This is not only about the good things that make South Asia. The book offers a view on shared cultures of the region as well as the conflicts and political struggles. And how these political struggles have become fertile ground for alternative art forms to emerge. With a holistic approach to the study of the region, by presenting the region not only through beautified cultures but also through the non-innocent politicized cultures the book creates a panorama view. This presents a region elevated from the existing imposed boundaries and reflects the networks which connect the region at many levels.

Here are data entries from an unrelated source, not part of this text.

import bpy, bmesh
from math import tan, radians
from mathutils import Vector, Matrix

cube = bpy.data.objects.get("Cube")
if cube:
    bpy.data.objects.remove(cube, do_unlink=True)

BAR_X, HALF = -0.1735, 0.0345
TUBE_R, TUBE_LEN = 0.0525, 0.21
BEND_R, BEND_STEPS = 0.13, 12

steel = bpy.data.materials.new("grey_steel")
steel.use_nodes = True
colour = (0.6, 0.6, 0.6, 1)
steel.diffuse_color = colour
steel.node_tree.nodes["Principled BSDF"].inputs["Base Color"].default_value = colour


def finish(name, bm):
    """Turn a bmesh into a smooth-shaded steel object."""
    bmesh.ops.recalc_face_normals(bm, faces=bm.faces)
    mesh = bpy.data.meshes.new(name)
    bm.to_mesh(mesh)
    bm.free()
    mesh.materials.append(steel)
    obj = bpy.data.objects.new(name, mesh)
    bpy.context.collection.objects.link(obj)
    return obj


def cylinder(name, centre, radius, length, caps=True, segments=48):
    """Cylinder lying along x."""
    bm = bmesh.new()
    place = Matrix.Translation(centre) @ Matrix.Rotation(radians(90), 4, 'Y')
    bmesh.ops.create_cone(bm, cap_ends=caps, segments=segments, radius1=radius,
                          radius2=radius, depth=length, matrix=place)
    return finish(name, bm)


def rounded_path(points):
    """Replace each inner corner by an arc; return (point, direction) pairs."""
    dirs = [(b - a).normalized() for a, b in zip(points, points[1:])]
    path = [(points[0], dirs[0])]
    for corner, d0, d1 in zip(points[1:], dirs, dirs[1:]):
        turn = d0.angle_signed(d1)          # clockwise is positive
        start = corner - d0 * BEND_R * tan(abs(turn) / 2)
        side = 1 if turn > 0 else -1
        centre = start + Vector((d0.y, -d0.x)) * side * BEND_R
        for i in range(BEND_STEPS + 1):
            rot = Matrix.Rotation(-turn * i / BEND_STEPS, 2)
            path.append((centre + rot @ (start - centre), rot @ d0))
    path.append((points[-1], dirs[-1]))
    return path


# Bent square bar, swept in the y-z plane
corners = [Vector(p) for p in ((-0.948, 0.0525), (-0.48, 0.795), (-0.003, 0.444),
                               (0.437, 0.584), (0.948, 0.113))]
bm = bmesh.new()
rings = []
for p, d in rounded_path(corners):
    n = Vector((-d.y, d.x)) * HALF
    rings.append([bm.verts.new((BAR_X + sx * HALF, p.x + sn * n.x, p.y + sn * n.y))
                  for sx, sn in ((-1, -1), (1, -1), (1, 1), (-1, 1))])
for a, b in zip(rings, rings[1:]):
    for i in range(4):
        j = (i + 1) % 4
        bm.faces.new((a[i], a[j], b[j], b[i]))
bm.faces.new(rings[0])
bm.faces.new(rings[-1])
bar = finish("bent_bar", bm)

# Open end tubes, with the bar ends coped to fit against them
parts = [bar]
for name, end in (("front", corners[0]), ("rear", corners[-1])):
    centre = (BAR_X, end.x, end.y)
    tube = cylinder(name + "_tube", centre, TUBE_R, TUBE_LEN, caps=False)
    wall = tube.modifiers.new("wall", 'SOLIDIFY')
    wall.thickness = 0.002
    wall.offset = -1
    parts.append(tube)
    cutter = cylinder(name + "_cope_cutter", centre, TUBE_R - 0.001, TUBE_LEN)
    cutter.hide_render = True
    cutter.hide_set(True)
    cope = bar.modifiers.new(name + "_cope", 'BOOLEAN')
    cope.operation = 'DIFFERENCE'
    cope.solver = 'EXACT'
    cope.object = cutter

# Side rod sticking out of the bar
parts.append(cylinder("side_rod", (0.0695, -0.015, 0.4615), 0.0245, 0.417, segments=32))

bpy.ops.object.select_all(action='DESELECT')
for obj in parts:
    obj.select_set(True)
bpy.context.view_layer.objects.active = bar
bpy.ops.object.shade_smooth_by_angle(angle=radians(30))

It is true that we should be exploring the shared experiences within the region as the book suggests. However at the same time, there are distinctions and differences in various parts of the region. The differences are revealed in modern politics, economic structures and law. This is precisely due to the distinctions and differences, there is a limit to explore the shared spheres. Under the modern state structure, every nation-state has its own economic and political structure and a legal system and is in an effort of creating ‘national identities.’ Under these circumstances, networks of people, intellectuals, artists and others become secondary. Although South Asia is a shared sphere of people’s experiences, we cannot forget the modern nation-state structures that constraints free mobility. These nation-state structures shape every aspect of people’s lives. It is our challenge to understand the shared spheres within the recently created nation-state boundaries. In such a situation, it is exciting and fulfilling to think of cultural-political South Asia.